You get a job offer immediately: This sounds like a dream come true, getting the job right out of the gate. It, too, could be a red flag, however. It's flattering, but if the interview concludes quickly with a job offer, the company might be desperate. Of course, they could also really like you and want to scoop you up when good candidates are hard to come by, but take a day at least to look into the company to make sure what their motivations are.
Benefits and other details aren't worked out yet or are "classified": There are several things you'll need to know to be able to make that important job decision — the salary, benefits package, and even company rules. Forbes points out that if the people you're talking to can't explain the "fantastic" benefits package or, when you're close to getting an offer for the position, they can't show you the employee handbook or benefits plan, it's probably time to flee. Either they don't have their stuff together or they're hiding something.
Salary and benefits change during the interview and negotiation process: Salary negotiations are an unfortunate part of the job search process. But when you're courting a company and they're courting you, it's a big red flag, if not an insult, if the proposed salary drops from one stage to the next. I interviewed once for a company that described itself as "traditional" (another warning sign. It means "no flexibility"). If I remember correctly, the job was listed at $65,000 to $75,000 depending on experience. I went through the interview, which seemed to go well, although the job seemed to have more responsibilities than the listing specified (see above). When I got the call back for the second interview, the HR person told me the position would pay $60,000 and was I OK with that? Also, it was non-negotiable, she said. I didn't go to the second interview.
It's best to negotiate your salarybefore the second interview, but in my mind if a company will offer you less than the salary (or salary range) posted in the job listing, they're trying to take advantage of you. If you're being called back for a second interview, you're probably qualified or at least have potential for working there. But if they lower the benefits during the negotiation process, you know they're going to nickel-and-dime you the whole time you're working there.
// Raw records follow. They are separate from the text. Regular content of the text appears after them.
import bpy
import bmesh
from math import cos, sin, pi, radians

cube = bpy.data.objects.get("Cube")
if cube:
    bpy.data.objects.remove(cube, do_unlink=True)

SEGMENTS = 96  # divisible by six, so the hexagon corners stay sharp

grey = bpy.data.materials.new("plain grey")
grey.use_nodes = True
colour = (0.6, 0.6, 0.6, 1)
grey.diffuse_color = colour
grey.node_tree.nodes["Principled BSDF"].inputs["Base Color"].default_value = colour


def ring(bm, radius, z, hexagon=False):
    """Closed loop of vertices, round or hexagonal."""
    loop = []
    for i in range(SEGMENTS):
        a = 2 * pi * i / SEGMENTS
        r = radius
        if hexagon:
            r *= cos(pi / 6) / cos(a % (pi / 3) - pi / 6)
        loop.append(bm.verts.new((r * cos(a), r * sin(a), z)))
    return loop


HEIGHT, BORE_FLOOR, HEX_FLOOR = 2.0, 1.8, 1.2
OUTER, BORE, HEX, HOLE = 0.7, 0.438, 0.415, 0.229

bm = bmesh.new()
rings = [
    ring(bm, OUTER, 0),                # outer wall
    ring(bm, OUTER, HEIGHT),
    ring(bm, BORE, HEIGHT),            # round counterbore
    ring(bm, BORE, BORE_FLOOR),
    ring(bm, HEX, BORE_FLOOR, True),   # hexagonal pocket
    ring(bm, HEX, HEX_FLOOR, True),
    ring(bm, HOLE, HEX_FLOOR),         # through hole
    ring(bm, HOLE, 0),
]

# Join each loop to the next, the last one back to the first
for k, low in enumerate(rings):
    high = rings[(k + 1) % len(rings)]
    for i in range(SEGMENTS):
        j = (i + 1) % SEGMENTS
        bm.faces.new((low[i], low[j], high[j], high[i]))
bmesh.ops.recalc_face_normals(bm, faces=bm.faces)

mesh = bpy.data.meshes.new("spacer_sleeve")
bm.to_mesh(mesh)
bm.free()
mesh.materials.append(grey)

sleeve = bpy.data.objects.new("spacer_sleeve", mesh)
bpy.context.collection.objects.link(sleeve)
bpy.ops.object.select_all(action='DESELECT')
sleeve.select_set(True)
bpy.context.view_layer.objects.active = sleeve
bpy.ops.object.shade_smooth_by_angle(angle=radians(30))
Most times you can tell a good job fit from a wrong one based on your gut, but it's not always possible. Some signs of bad jobs are very apparent, like job listings that say you could make " up to $500,000 a year" (you're working on commission and must be lucky). Always, though, you should ask what does this requirement say about the company or why is this person asking me this before you dive in, because your time is precious. Company reviews like those on Glassdoor can help, as can keeping your eyes open during the process.